ACTIVITY - Each record must be output exactly and in full.

Stored data entries:
═══

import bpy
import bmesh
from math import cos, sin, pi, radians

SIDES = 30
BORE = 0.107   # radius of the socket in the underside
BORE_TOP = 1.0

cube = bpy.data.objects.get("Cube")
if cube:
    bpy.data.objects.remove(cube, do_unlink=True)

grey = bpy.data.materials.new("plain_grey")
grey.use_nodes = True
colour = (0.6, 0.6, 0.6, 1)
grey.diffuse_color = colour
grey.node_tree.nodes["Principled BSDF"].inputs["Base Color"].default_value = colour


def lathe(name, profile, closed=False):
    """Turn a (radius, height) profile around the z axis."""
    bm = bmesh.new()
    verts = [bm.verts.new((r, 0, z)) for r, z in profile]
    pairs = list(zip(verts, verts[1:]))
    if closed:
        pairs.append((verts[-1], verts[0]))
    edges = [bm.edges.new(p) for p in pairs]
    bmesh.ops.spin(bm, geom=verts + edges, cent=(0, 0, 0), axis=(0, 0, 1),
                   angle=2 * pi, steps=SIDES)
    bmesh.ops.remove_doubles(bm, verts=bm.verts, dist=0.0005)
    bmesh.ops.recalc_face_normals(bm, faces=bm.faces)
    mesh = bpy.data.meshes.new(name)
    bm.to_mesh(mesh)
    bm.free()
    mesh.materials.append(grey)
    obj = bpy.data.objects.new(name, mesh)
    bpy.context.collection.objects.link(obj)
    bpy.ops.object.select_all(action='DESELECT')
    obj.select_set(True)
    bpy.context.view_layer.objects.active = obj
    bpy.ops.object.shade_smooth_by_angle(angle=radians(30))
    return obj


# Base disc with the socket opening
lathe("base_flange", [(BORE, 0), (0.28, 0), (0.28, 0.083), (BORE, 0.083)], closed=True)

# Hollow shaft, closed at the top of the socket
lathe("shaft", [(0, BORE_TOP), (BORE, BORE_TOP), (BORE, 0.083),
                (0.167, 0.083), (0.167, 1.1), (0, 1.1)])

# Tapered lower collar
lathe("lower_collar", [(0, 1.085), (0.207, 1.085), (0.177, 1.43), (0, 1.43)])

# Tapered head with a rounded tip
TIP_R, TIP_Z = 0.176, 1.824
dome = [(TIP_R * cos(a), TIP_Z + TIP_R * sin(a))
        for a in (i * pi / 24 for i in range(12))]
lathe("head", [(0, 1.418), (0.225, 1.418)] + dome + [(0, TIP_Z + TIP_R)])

═══

WRITTEN RESPONSE -
import bpy
import bmesh
from math import cos, sin, pi, radians

SIDES = 30
BORE = 0.107   # radius of the socket in the underside
BORE_TOP = 1.0

cube = bpy.data.objects.get("Cube")
if cube:
    bpy.data.objects.remove(cube, do_unlink=True)

grey = bpy.data.materials.new("plain_grey")
grey.use_nodes = True
colour = (0.6, 0.6, 0.6, 1)
grey.diffuse_color = colour
grey.node_tree.nodes["Principled BSDF"].inputs["Base Color"].default_value = colour


def lathe(name, profile, closed=False):
    """Turn a (radius, height) profile around the z axis."""
    bm = bmesh.new()
    verts = [bm.verts.new((r, 0, z)) for r, z in profile]
    pairs = list(zip(verts, verts[1:]))
    if closed:
        pairs.append((verts[-1], verts[0]))
    edges = [bm.edges.new(p) for p in pairs]
    bmesh.ops.spin(bm, geom=verts + edges, cent=(0, 0, 0), axis=(0, 0, 1),
                   angle=2 * pi, steps=SIDES)
    bmesh.ops.remove_doubles(bm, verts=bm.verts, dist=0.0005)
    bmesh.ops.recalc_face_normals(bm, faces=bm.faces)
    mesh = bpy.data.meshes.new(name)
    bm.to_mesh(mesh)
    bm.free()
    mesh.materials.append(grey)
    obj = bpy.data.objects.new(name, mesh)
    bpy.context.collection.objects.link(obj)
    bpy.ops.object.select_all(action='DESELECT')
    obj.select_set(True)
    bpy.context.view_layer.objects.active = obj
    bpy.ops.object.shade_smooth_by_angle(angle=radians(30))
    return obj


# Base disc with the socket opening
lathe("base_flange", [(BORE, 0), (0.28, 0), (0.28, 0.083), (BORE, 0.083)], closed=True)

# Hollow shaft, closed at the top of the socket
lathe("shaft", [(0, BORE_TOP), (BORE, BORE_TOP), (BORE, 0.083),
                (0.167, 0.083), (0.167, 1.1), (0, 1.1)])

# Tapered lower collar
lathe("lower_collar", [(0, 1.085), (0.207, 1.085), (0.177, 1.43), (0, 1.43)])

# Tapered head with a rounded tip
TIP_R, TIP_Z = 0.176, 1.824
dome = [(TIP_R * cos(a), TIP_Z + TIP_R * sin(a))
        for a in (i * pi / 24 for i in range(12))]
lathe("head", [(0, 1.418), (0.225, 1.418)] + dome + [(0, TIP_Z + TIP_R)])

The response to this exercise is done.